The prolific YBA artist, Damien Hirst, is continuing his successful career at being…well, prolific. Today, the Gagosian Gallery opens "The Complete Spot Paintings 1986-2011" in all of their 11 locations. That's 3 in New York, 2 in London, 1 in Paris, Rome, Beverly Hills, Athens, Hong Kong and Geneva. If this is still not enough Damien Hirst for you, the gallery is offering people to take on "The Complete Spot Challenge." Register at their website, jet to all 11 locations, and you'll get a personally signed Spot Print from the man himself. While you're in New York, stay at Le Parker Meridien or the Gramercy Park Hotel, where you'll find his work on their walls. In London, spend the night at 45 Park Lane and eat in the lobby, at Wolfgang Puck's CUT. There, you'll be greeted by even more of his pieces. Hong Kong? No problem. W Hotel, Hong Kong often exhibits his art in their lobby as well. Just make sure you bring some extra cash. A Damien Hirst doesn't come cheap.
Where: Gagosian Gallery (Worldwide) When: Opens January 12, 2012 (Closing dates vary) More Information:gagosian.com
Joe Harper is a Research Assistant at Travel + Leisure.
You can build a neighborhood from scratch, but that alone can't give it heart. Luckily for Copenhagen, a flashy tilting hotel is transforming a day-stroll district to a destination with a pulse. Rising from the southern flatlands on land reclaimed by the sea, the 3XN-designed Bella Sky Comwell Hotel (doubles from $420) has fast become a centerpiece for Ørestad City, a master-planned enclave founded nearly two decades ago.
It might come as a surprise to some that the first exhibition devoted to an appraisal of the career of Jean Paul Gaultier should take place in Dallas, but Dallas is a stylish town (the headquarters of Neiman Marcus) and one of only two U.S. venues for The Fashion World of Jean Paul Gaultier: From the Sidewalk to the Catwalk.

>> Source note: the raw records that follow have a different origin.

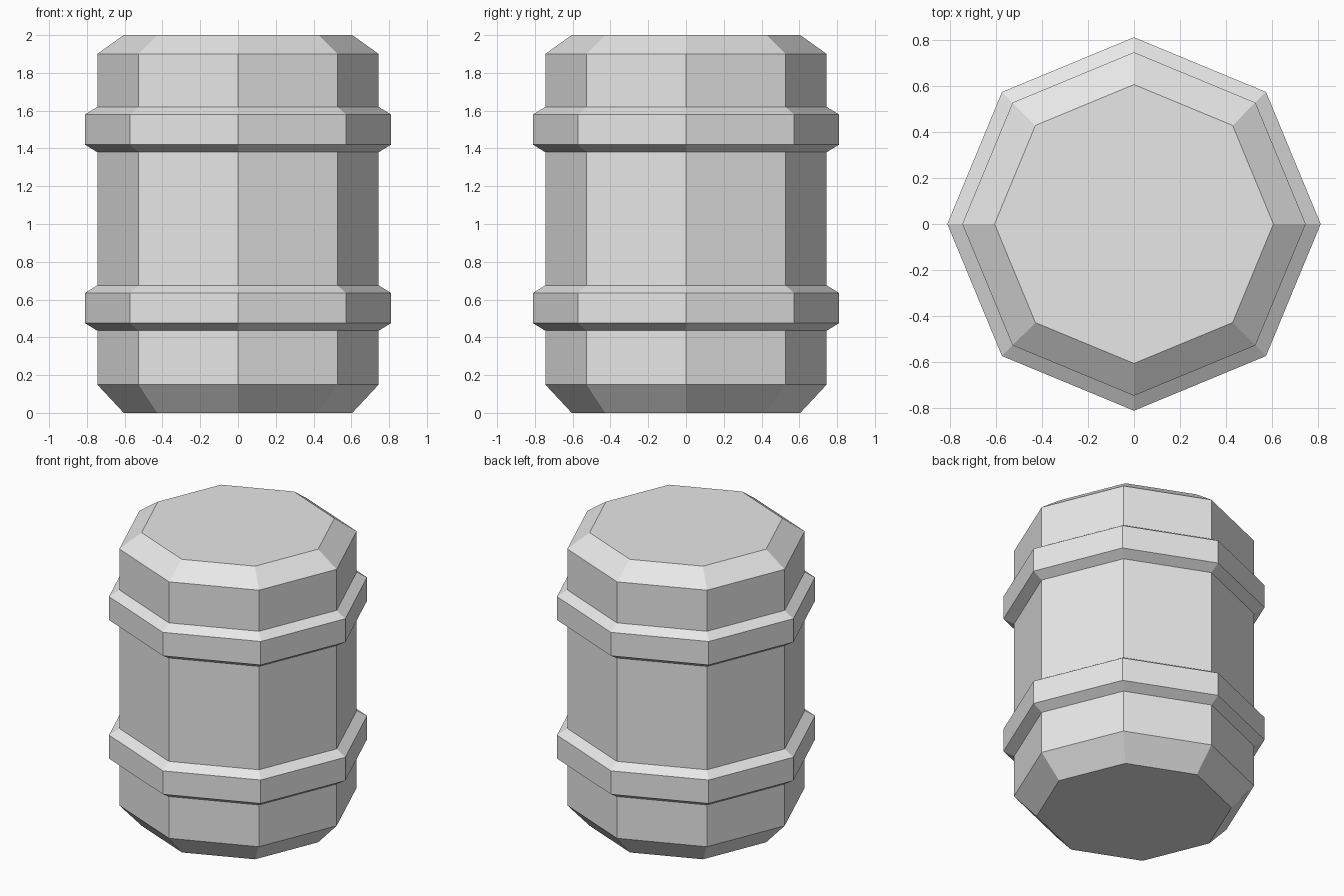
import bpy, bmesh
from math import cos, sin, tau

cube = bpy.data.objects.get("Cube")
if cube:
    bpy.data.objects.remove(cube, do_unlink=True)

SIDES = 8
BODY_R, BAND_R, END_R = 0.745, 0.81, 0.605

grey = bpy.data.materials.new("plain_grey")
grey.use_nodes = True
colour = (0.8, 0.8, 0.8, 1)
grey.diffuse_color = colour
grey.node_tree.nodes["Principled BSDF"].inputs["Base Color"].default_value = colour


def turned(name, profile, capped):
    """Sweep a (radius, height) profile, bottom to top, around an octagon."""
    bm = bmesh.new()
    rings = [[bm.verts.new((r * cos(tau * i / SIDES), r * sin(tau * i / SIDES), z))
              for i in range(SIDES)] for r, z in profile]
    for low, high in zip(rings, rings[1:]):
        for i in range(SIDES):
            j = (i + 1) % SIDES
            bm.faces.new((low[i], low[j], high[j], high[i]))
    if capped:
        bm.faces.new(rings[0][::-1])
        bm.faces.new(rings[-1])
    mesh = bpy.data.meshes.new(name)
    bm.to_mesh(mesh)
    bm.free()
    mesh.materials.append(grey)
    obj = bpy.data.objects.new(name, mesh)
    bpy.context.collection.objects.link(obj)
    return obj


# Barrel body with chamfered ends
turned("barrel_body", [(END_R, 0), (BODY_R, 0.15), (BODY_R, 1.9), (END_R, 2)], True)

# Raised hoops with bevelled edges
for name, z in (("lower_band", 0.555), ("upper_band", 1.5)):
    turned(name, [(BODY_R, z - 0.12), (BAND_R, z - 0.08),
                  (BAND_R, z + 0.08), (BODY_R, z + 0.12)], False)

The show, which just opened at the Dallas Museum of Art (through February 12; dma.org), presents 35 years of chic from the enfant terrible of Paris couture in an innovative—sometimes startling—display that includes 30 mannequins with animated faces and voices, including Gaultier himself, provided by audio-visual projection. Fashion comes alive!
Washington, D.C.: As part of a project that included a three-part HBO documentary and a book, photographer Timothy Greenfield-Sanders’s “Black List” portraits are now showing at the National Portrait Gallery(through April 22).
Bentonville, Arkansas: Until recently, the small town was best known as Walmart’s home base. But that’s all changing with the Moshe Safdie–designed Crystal Bridges Museum of American Art(479/418-5700). Walmart heiress Alice Walton donated much of the collection.
We live in a daredevil age of architecture. Out of the fog of dreams rise colossal structures that twist, outsize, and undulate to the extreme. Among these freewheeling feats stands the tilting high-rise hotel—and its crowning glory opens this fall.
The silvery spire of Hyatt Capital Gate(doubles from $650) slices the sky above Abu Dhabi’s sultry cityscape at a sharp 18 degree angle—four times greater than Pisa’s slouching bell tower. “There was an opportunity to do something very powerful,” says Chris Jones, principal architect with RMJM, "to create a new gateway to the city."